## WORK REQUIRED
After repeating the line containing "face = bm.faces.new(ring)", stop; until then, repeat each line of the listing below exactly, starting with the first.

## SUPPLIED ENTRIES

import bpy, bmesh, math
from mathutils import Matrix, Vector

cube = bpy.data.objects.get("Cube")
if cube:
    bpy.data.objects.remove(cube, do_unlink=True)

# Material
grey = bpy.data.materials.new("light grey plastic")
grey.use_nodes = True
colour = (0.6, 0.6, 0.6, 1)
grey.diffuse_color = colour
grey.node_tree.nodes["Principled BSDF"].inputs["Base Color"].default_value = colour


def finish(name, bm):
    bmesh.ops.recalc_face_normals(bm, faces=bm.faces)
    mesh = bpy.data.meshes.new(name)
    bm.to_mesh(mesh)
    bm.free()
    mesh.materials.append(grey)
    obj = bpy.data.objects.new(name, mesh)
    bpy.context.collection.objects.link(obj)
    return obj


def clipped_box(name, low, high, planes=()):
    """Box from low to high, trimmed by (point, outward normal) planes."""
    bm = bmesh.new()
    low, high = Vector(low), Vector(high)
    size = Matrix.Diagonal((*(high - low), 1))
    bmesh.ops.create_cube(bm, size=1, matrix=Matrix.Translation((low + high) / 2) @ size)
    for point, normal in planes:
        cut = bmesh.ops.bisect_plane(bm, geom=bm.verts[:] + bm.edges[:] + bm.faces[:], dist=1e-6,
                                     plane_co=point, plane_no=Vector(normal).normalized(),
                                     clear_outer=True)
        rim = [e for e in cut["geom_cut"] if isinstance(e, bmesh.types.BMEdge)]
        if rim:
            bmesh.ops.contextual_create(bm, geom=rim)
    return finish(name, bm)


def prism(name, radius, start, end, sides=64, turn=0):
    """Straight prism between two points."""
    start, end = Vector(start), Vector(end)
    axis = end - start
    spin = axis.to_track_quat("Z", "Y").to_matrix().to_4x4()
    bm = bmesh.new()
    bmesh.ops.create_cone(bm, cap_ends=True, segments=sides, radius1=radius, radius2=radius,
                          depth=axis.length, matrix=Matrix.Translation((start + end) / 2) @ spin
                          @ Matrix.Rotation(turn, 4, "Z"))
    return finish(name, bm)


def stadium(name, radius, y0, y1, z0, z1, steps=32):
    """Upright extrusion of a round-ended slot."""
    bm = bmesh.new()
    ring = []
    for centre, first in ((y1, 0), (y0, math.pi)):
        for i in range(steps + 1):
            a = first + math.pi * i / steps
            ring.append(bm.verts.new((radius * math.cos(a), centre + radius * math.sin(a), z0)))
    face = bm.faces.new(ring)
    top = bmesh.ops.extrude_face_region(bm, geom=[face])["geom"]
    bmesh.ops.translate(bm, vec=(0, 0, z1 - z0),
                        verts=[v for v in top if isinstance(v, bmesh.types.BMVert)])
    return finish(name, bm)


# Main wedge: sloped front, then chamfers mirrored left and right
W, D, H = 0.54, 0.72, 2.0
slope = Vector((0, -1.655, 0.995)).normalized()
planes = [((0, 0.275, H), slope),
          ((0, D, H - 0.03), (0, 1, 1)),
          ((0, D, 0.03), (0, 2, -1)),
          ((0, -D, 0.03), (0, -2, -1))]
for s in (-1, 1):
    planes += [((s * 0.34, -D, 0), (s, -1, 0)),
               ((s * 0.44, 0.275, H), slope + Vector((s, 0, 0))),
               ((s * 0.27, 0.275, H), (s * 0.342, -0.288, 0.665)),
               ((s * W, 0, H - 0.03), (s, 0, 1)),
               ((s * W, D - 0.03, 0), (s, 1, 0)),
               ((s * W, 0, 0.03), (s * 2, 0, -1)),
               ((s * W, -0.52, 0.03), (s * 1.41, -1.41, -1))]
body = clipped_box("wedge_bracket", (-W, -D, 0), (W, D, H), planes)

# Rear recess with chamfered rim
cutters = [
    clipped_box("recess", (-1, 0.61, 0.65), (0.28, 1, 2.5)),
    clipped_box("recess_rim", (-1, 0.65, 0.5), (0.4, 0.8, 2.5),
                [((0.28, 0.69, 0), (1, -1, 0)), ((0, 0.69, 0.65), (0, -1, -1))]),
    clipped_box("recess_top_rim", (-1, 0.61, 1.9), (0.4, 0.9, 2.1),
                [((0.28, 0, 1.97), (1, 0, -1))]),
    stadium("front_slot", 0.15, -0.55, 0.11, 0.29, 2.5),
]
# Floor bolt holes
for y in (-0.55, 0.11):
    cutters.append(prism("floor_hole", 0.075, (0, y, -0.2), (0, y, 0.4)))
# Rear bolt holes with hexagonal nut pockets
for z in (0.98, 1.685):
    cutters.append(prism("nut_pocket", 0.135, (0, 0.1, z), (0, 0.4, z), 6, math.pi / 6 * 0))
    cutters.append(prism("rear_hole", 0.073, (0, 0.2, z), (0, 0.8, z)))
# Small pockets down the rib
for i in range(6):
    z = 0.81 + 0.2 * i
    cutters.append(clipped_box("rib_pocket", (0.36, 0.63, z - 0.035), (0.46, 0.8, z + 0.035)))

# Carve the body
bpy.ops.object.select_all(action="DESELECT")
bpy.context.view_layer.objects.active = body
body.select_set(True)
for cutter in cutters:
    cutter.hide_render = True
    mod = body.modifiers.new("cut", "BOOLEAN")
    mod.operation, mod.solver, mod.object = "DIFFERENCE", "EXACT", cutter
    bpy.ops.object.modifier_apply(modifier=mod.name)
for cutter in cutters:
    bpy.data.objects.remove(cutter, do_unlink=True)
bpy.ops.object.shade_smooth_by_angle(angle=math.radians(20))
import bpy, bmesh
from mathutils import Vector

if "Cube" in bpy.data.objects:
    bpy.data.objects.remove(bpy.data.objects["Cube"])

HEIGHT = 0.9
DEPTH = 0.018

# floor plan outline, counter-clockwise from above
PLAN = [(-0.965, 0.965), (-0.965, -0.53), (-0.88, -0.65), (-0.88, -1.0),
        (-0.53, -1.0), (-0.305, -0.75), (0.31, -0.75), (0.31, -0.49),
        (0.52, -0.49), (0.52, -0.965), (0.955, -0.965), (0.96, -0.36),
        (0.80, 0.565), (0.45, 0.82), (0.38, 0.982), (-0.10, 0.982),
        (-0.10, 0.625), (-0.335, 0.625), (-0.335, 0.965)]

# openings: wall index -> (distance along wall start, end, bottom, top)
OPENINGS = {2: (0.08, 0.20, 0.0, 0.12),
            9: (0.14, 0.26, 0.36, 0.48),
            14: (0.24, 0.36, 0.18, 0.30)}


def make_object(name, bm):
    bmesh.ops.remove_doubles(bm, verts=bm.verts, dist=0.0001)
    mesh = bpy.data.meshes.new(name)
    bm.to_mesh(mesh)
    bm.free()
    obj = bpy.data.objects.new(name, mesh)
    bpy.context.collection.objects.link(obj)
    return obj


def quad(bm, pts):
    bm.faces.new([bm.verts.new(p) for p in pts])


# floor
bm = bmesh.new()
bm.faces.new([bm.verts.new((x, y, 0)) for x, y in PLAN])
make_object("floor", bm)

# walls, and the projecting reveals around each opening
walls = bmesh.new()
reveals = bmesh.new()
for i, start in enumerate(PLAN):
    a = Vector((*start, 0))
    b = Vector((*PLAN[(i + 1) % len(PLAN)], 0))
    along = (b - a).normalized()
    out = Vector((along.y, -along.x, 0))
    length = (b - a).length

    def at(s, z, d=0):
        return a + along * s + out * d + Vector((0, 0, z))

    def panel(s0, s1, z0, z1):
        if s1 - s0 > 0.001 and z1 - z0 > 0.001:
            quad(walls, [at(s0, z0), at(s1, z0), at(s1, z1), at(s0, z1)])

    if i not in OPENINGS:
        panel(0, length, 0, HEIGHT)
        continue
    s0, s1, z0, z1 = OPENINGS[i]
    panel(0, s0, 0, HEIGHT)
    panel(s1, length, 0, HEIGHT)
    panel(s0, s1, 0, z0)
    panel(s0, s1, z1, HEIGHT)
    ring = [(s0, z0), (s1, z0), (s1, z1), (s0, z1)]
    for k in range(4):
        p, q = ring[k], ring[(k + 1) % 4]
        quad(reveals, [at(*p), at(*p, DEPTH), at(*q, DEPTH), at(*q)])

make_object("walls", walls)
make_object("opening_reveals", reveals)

## RESPONSE BOX
import bpy, bmesh, math
from mathutils import Matrix, Vector

cube = bpy.data.objects.get("Cube")
if cube:
    bpy.data.objects.remove(cube, do_unlink=True)

# Material
grey = bpy.data.materials.new("light grey plastic")
grey.use_nodes = True
colour = (0.6, 0.6, 0.6, 1)
grey.diffuse_color = colour
grey.node_tree.nodes["Principled BSDF"].inputs["Base Color"].default_value = colour


def finish(name, bm):
    bmesh.ops.recalc_face_normals(bm, faces=bm.faces)
    mesh = bpy.data.meshes.new(name)
    bm.to_mesh(mesh)
    bm.free()
    mesh.materials.append(grey)
    obj = bpy.data.objects.new(name, mesh)
    bpy.context.collection.objects.link(obj)
    return obj


def clipped_box(name, low, high, planes=()):
    """Box from low to high, trimmed by (point, outward normal) planes."""
    bm = bmesh.new()
    low, high = Vector(low), Vector(high)
    size = Matrix.Diagonal((*(high - low), 1))
    bmesh.ops.create_cube(bm, size=1, matrix=Matrix.Translation((low + high) / 2) @ size)
    for point, normal in planes:
        cut = bmesh.ops.bisect_plane(bm, geom=bm.verts[:] + bm.edges[:] + bm.faces[:], dist=1e-6,
                                     plane_co=point, plane_no=Vector(normal).normalized(),
                                     clear_outer=True)
        rim = [e for e in cut["geom_cut"] if isinstance(e, bmesh.types.BMEdge)]
        if rim:
            bmesh.ops.contextual_create(bm, geom=rim)
    return finish(name, bm)


def prism(name, radius, start, end, sides=64, turn=0):
    """Straight prism between two points."""
    start, end = Vector(start), Vector(end)
    axis = end - start
    spin = axis.to_track_quat("Z", "Y").to_matrix().to_4x4()
    bm = bmesh.new()
    bmesh.ops.create_cone(bm, cap_ends=True, segments=sides, radius1=radius, radius2=radius,
                          depth=axis.length, matrix=Matrix.Translation((start + end) / 2) @ spin
                          @ Matrix.Rotation(turn, 4, "Z"))
    return finish(name, bm)


def stadium(name, radius, y0, y1, z0, z1, steps=32):
    """Upright extrusion of a round-ended slot."""
    bm = bmesh.new()
    ring = []
    for centre, first in ((y1, 0), (y0, math.pi)):
        for i in range(steps + 1):
            a = first + math.pi * i / steps
            ring.append(bm.verts.new((radius * math.cos(a), centre + radius * math.sin(a), z0)))
    face = bm.faces.new(ring)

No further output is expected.